The following is a post by guest-blogger, Dr. David Waltner-Toews. For North American veterinarians, the term “companion animals” covers a wide territory, from dogs, cats, and caged birds, to a variety of rodent and porcine escapees from barnyards and burrows. But when does a companion become something else? In my work with Veterinarians without Borders/… Continue Reading

Bird seed recall: Salmonella

Posted in Birds, Salmonella
As you undoubtedly know, a large Salmonella outbreak has occurred in the US, associated with contaminated peanuts. The scope of this outbreak continues to expand in unexpected areas, including pets. The latest development is a voluntary recall of bird seed. The recall affects 20-pound packages of Wild Birds Unlimited Wildlife Blend bird food (produced by… Continue Reading

More on Avian Influenza

Posted in Birds
Wild birds are the natural hosts of all influenza type A viruses, of which there are numerous subtypes distinguished by their hemagglutinin (HA – 16 types) and neuraminidase (NA – 9 types) surface proteins. Subtypes H5, H7 and H9 can infect both birds and humans, but H7 and H9 infections in humans are uncommon. Within… Continue Reading

Hatching chicks in classrooms

Posted in Birds, Salmonella
My oldest daughter is in Grade 2, and last year her class hatched chicken eggs in the classroom. As a parent, I was somewhat torn about the idea. My main concern was the risk of exposure to Salmonella. A recent article in Morbidity and Mortality Weekly Reports described outbreaks of salmonellosis associated with contact with live… Continue Reading

Smuggling Psittacosis

Posted in Birds
As an illustration of some of the points made in the recent Worms&Germs post on animal smuggling, an outbreak of psittacosis was recently reported in Russia, which has been linked to illegally imported decorative birds.  Since December 30, 21 cases of psittacosis have been reported in the Petuhovsky district of the Kurgan region.  The source… Continue Reading

Bowls and birds: keeping both clean

Posted in Birds
It’s amazing where infectious disease discussions can develop (at least for strange people like me). I was having a conversation with Dr. Mike Taylor (an avian and exotics specialist at the Ontario Veterinary College) after hockey the other night, and we started talking about infectious diseases. Mike has done a lot of work with proventricular… Continue Reading

Woman pecked by magpie loses leg

Posted in Birds
A recent report in the Medical Journal of Australia described the case of a woman who was pecked in the leg by her daughter’s pet magpie. The woman was otherwise healthy (i.e. she did not have a compromised immune system), but the wound became infected by the fungus Saksenaea vasiformis, which rarely causes disease in… Continue Reading

Pets and immunocompromised people

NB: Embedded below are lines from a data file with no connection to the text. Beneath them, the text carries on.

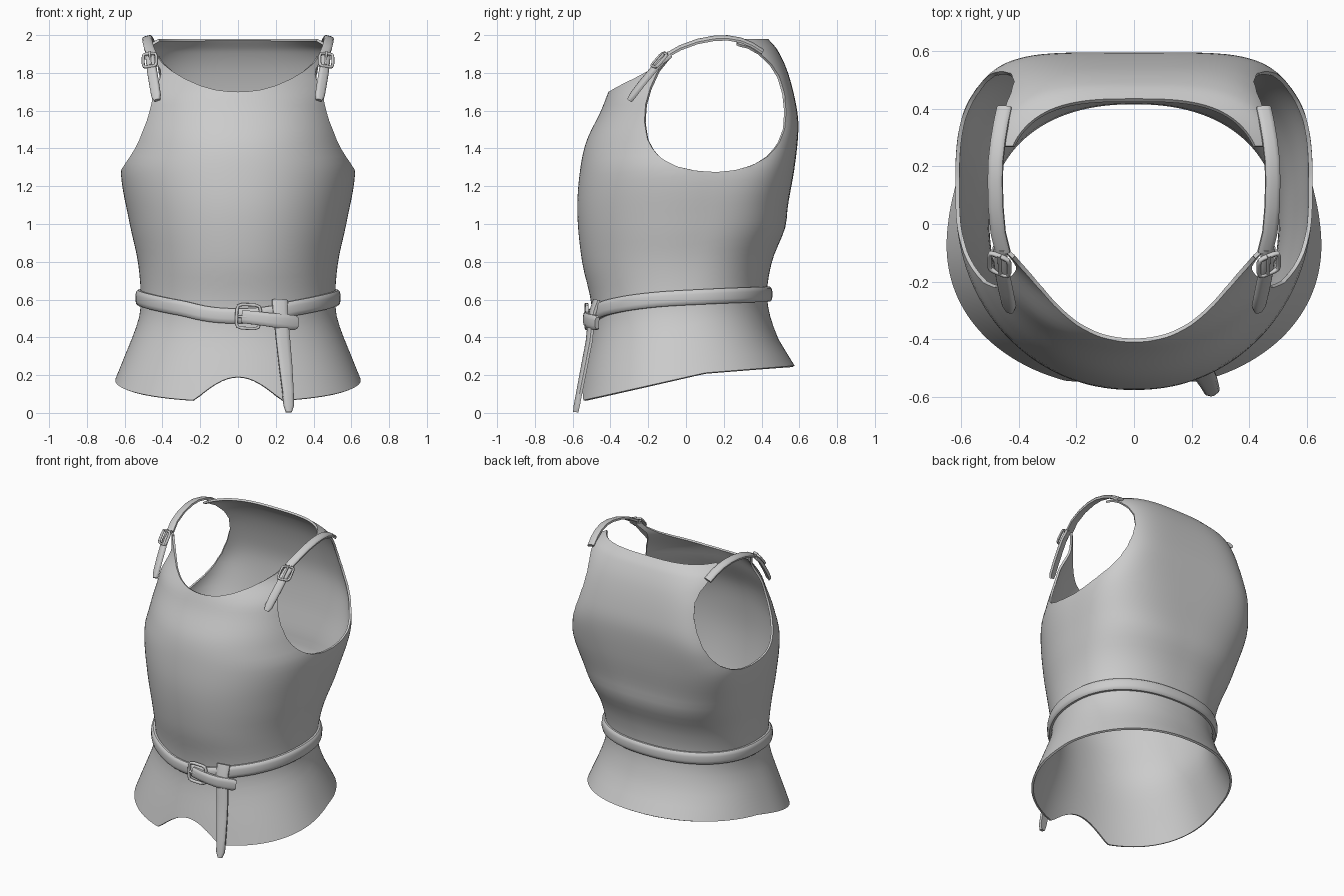
import bpy, bmesh, math
from mathutils import Vector

if "Cube" in bpy.data.objects:
    bpy.data.objects.remove(bpy.data.objects["Cube"])

grey = bpy.data.materials.new("plain grey")
grey.diffuse_color = (0.6, 0.6, 0.6, 1)
grey.use_nodes = True
grey.node_tree.nodes["Principled BSDF"].inputs["Base Color"].default_value = grey.diffuse_color


def curve(keys):
    """Smooth interpolation through (position, value) pairs."""
    def f(t):
        t = min(max(t, keys[0][0]), keys[-1][0])
        i = max(j for j in range(len(keys) - 1) if keys[j][0] <= t)
        (t0, v0), (t1, v1) = keys[i], keys[i + 1]
        def slope(j):
            a, b = keys[max(j - 1, 0)], keys[min(j + 1, len(keys) - 1)]
            return (b[1] - a[1]) / (b[0] - a[0])
        h = t1 - t0
        s = (t - t0) / h
        return (v0 * (2*s**3 - 3*s*s + 1) + v1 * (3*s*s - 2*s**3)
                + h * slope(i) * (s**3 - 2*s*s + s) + h * slope(i + 1) * (s**3 - s*s))
    return f


# Body sections by height: half width, front, back, centre, roundness
half_w = curve([(.05, .70), (.19, .645), (.3, .60), (.5, .525), (.62, .515), (.8, .53), (1, .573),
                (1.28, .62), (1.42, .585), (1.6, .537), (1.8, .52), (1.93, .515), (1.985, .45)])
front_y = curve([(.05, -.575), (.2, -.545), (.45, -.495), (.6, -.505), (.8, -.55), (1.05, -.575),
                 (1.25, -.565), (1.43, -.53), (1.6, -.45), (1.7, -.41), (1.87, -.33), (1.985, -.28)])
back_y = curve([(.05, .66), (.25, .575), (.4, .485), (.6, .43), (.8, .455), (.98, .525), (1.1, .54),
                (1.3, .575), (1.5, .595), (1.62, .585), (1.8, .54), (1.92, .485), (1.985, .43)])
mid_y = curve([(.05, -.03), (.6, 0), (1.28, .1), (1.6, .05), (1.985, .02)])
front_n = curve([(.05, 2.1), (1.4, 2.15), (1.65, 2.1), (1.8, 1.55), (1.985, 1.5)])
back_n = curve([(.05, 2.1), (.8, 2.4), (1.28, 3.6), (1.5, 5), (1.75, 4.5), (1.985, 3)])


def surface(ang, z):
    c, s = math.cos(ang), math.sin(ang)
    n = front_n(z) if s < 0 else back_n(z)
    r = (abs(c)**n + abs(s)**n) ** (-1 / n)
    depth = mid_y(z) - front_y(z) if s < 0 else back_y(z) - mid_y(z)
    return Vector((half_w(z) * r * c, mid_y(z) + depth * r * s, z))


def front_at(x, z):
    n = front_n(z)
    k = max(0, 1 - abs(x / half_w(z)) ** n) ** (1 / n)
    return mid_y(z) - (mid_y(z) - front_y(z)) * k


def hem(x, y):
    if y < 0 and abs(x) < .23:
        return .07 + .12 * math.cos(math.pi / 2 * x / .23)
    return .07 + (y + .53) * .225 if y < .1 else .212 + (y - .1) * .08


def smooth(ob, angle=40):
    bpy.ops.object.select_all(action='DESELECT')
    ob.select_set(True)
    bpy.context.view_layer.objects.active = ob
    bpy.ops.object.shade_smooth_by_angle(angle=math.radians(angle))


def finish(name, bm):
    me = bpy.data.meshes.new(name)
    bm.to_mesh(me)
    bm.free()
    me.materials.append(grey)
    ob = bpy.data.objects.new(name, me)
    bpy.context.collection.objects.link(ob)
    return ob


def outline_distance(pts, u, v):
    """Distance to a closed outline, negative inside."""
    best, inside = 9, False
    for (x0, y0), (x1, y1) in zip(pts, pts[1:] + pts[:1]):
        dx, dy = x1 - x0, y1 - y0
        t = min(1, max(0, ((u - x0) * dx + (v - y0) * dy) / (dx * dx + dy * dy)))
        best = min(best, math.hypot(u - x0 - t * dx, v - y0 - t * dy))
        if (y0 > v) != (y1 > v) and u < x0 + (v - y0) * dx / dy:
            inside = not inside
    return -best if inside else best


def cut(bm, f):
    """Trim away the part of the sheet where f is negative."""
    d = {v: f(v.co) for v in bm.verts}
    new = []
    for e in bm.edges[:]:
        a, b = e.verts
        if d[a] * d[b] < 0:
            lo, hi = 0.0, 1.0
            for _ in range(14):
                m = (lo + hi) / 2
                if f(a.co.lerp(b.co, m)) * d[a] > 0:
                    lo = m
                else:
                    hi = m
            new.append(bmesh.utils.edge_split(e, a, (lo + hi) / 2)[1])
    bmesh.ops.connect_verts(bm, verts=new)
    gone = [p for p in bm.faces if f(p.calc_center_median()) < 0]
    bmesh.ops.delete(bm, geom=gone, context='FACES')


def sweep(name, path, outs, widths, thick, closed=False):
    """Rounded strap section carried along a path, facing the given outward directions."""
    path, n = [Vector(p) for p in path], len(path)
    section = [(-.5, -.5), (.5, -.5), (.5, .1), (.4, .38), (.2, .5), (-.2, .5), (-.4, .38), (-.5, .1)]
    bm, rings = bmesh.new(), []
    for i, p in enumerate(path):
        nxt = path[(i + 1) % n] if closed else path[min(i + 1, n - 1)]
        prv = path[i - 1] if closed else path[max(i - 1, 0)]
        tan = (nxt - prv).normalized()
        side = tan.cross(Vector(outs[i])).normalized()
        out = side.cross(tan)
        rings.append([bm.verts.new(p + side * u * widths[i] + out * v * thick) for u, v in section])
    for i in range(n if closed else n - 1):
        a, b = rings[i], rings[(i + 1) % n]
        for j in range(8):
            k = (j + 1) % 8
            bm.faces.new((a[j], a[k], b[k], b[j]))
    if not closed:
        bm.faces.new(rings[0])
        bm.faces.new(rings[-1])
    bmesh.ops.recalc_face_normals(bm, faces=bm.faces[:])
    smooth(finish(name, bm))


# Breast and back shell with flared skirt
COLS, ROWS = 144, 54
bm, grid = bmesh.new(), []
for i in range(COLS):
    ang = 2 * math.pi * i / COLS
    low = .15
    for _ in range(6):
        p = surface(ang, low)
        low = hem(p.x, p.y)
    grid.append([bm.verts.new(surface(ang, low + (1.98 - low) * math.sin(math.pi / 2 * (j / ROWS)**.9)))
                 for j in range(ROWS + 1)])
for i in range(COLS):
    a, b = grid[i], grid[(i + 1) % COLS]
    for j in range(ROWS):
        bm.faces.new((a[j], b[j], b[j + 1], a[j + 1]))

# Armholes and neckline
arm_pts = [(-.09, 1.88), (-.15, 1.81), (-.19, 1.72), (-.215, 1.63), (-.22, 1.54), (-.205, 1.45), (-.17, 1.385),
           (-.12, 1.34), (-.05, 1.305), (.05, 1.282), (.16, 1.275), (.26, 1.285), (.35, 1.31), (.43, 1.355),
           (.49, 1.42), (.522, 1.5), (.53, 1.59), (.522, 1.69), (.495, 1.78), (.45, 1.85), (.39, 1.905),
           (.33, 1.94), (.27, 1.955), (.27, 2.1), (-.09, 2.1)]
half_neck = [(.05, 1.702), (.12, 1.71), (.2, 1.733), (.28, 1.768), (.35, 1.81), (.4, 1.85), (.425, 1.885), (.7, 1.885)]
neck_pts = [(-x, z) for x, z in reversed(half_neck)] + [(0, 1.70)] + half_neck + [(.7, 2.1), (-.7, 2.1)]
cut(bm, lambda p: outline_distance(arm_pts, p.y, p.z))
cut(bm, lambda p: outline_distance(neck_pts, p.x, p.z) if p.y < .1 else 1)
shell = finish("body_shell", bm)
solid = shell.modifiers.new("thickness", 'SOLIDIFY')
solid.thickness, solid.offset = .014, -1
dg = bpy.context.evaluated_depsgraph_get()
shell.data = bpy.data.meshes.new_from_object(shell.evaluated_get(dg))
shell.modifiers.clear()
smooth(shell)

# Waist belt
belt_z = curve([(-.56, .49), (-.5, .51), (-.42, .555), (-.2, .595), (.1, .615), (.46, .63)])
path, outs = [], []
for i in range(72):
    ang, z = 2 * math.pi * i / 72, .55
    for _ in range(4):
        z = belt_z(surface(ang, z).y)
    t = surface(ang + .02, z) - surface(ang - .02, z)
    o = Vector((t.y, -t.x, 0)).normalized()
    path.append(surface(ang, z) + o * .012)
    outs.append(o)
sweep("waist_belt", path, outs, [.08] * 72, .032, True)


def frame(name, centre, right, up, w, h, thick):
    """Rounded rectangular buckle ring."""
    right, up, centre = Vector(right).normalized(), Vector(up).normalized(), Vector(centre)
    out = right.cross(up)
    pts = []
    for i in range(24):
        c, s = math.cos(i * math.pi / 12), math.sin(i * math.pi / 12)
        r = (c**6 + s**6) ** (-1 / 6)
        pts.append(centre + right * c * r * w / 2 + up * s * r * h / 2)
    sweep(name, pts, [out] * 24, [thick] * 24, thick, True)
    return out


# Belt buckle, free end and hanging end
fy = front_at(.06, .51)
out = frame("belt_buckle", (.055, fy - .035, .51), (1, .05, -.05), (.05, 0, 1), .125, .125, .016)
sweep("belt_prong", [(0, fy - .04, .51), (.12, fy - .045, .505)], [out] * 2, [.014] * 2, .014)
xs = [.02, .08, .15, .21, .26, .30, .315]
sweep("belt_free_end", [(x, front_at(x, .5) - .028 - .035 * min(1, x / .2), .513 - .12 * x) for x in xs],
      [(x, -1, 0) for x in xs], [.07, .07, .072, .076, .078, .078, .06], .026)
drop = [(.222, .598), (.225, .54), (.23, .48), (.24, .38), (.253, .25), (.265, .12), (.27, .04), (.27, .004)]
drop_y = [-.475, -.495, -.505, -.515, -.54, -.565, -.58, -.585]
sweep("belt_hanging_end", [(x, y, z) for (x, z), y in zip(drop, drop_y)], [(.25, -1, 0)] * 8,
      [.085, .08, .075, .075, .07, .06, .055, .03], .024)

# Shoulder straps with buckles, mirrored
strap = [(.455, -.10, 1.895), (.472, -.03, 1.935), (.48, .06, 1.968), (.482, .15, 1.985), (.48, .22, 1.987),
         (.472, .29, 1.975), (.462, .35, 1.95), (.45, .405, 1.915)]
tail = [(.468, -.085, 1.90), (.463, -.14, 1.86), (.455, -.19, 1.80), (.445, -.24, 1.74), (.435, -.285, 1.68), (.43, -.30, 1.655)]
for side, s in (("left", -1), ("right", 1)):
    def flip(pts):
        return [(s * x, y, z) for x, y, z in pts]
    sweep(side + "_shoulder_strap", flip(strap), [(s * .25, (y - .12) * 1.6, 1) for x, y, z in strap], [.052] * 8, .02)
    sweep(side + "_strap_end", flip(tail), [(s * .45, -.75, .55)] * 6, [.05, .05, .052, .052, .05, .03], .022)
    out = frame(side + "_strap_buckle", (s * .468, -.142, 1.868), (1, s * .4, -s * .1), (0, .65, .75), .075, .09, .014)
    sweep(side + "_strap_prong", [(s * .468, -.11, 1.912), (s * .464, -.172, 1.84)], [out] * 2, [.012] * 2, .012)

Posted in Birds, Cats, Dogs, Reptiles
There was an interesting article in USA Today about the increasing recognition of the positive role that pets can play in patients recovering from serious disease, and how contact with pets can sometimes conflict with disease transmission concerns in these same patients. The attitude towards pet ownership among physicians is highly variable – some recognize… Continue Reading

Nontraditional Pets and Children: Beware

Posted in Birds, Other animals, Pocket pets, Reptiles, Salmonella
A report about the health risks in children associated with nontraditional pets was recently published in Pediatrics, the official journal of the American Academy of Pediatrics. The report also discusses diseases associated with animals in public settings such as petting zoos and pet stores.  Although contact with pets and animals can be beneficial to growth… Continue Reading

Your mother was right! Wash your hands

Posted in Birds, Cats, Clostridium difficile, Dogs, Horses, MRSA/MRSP, Other animals, Other diseases, Parasites, Pocket pets, Reptiles, Salmonella, Toxoplasmosis
You may notice a recurring theme in many of our posts and on virtually all of the information sheets on the Worms & Germs Resources page: an emphasis on handwashing. There is increasing emphasis on hand hygiene (i.e. hand washing and use of alcohol hand sanitizers) education in hospitals because the hands of healthcare workers… Continue Reading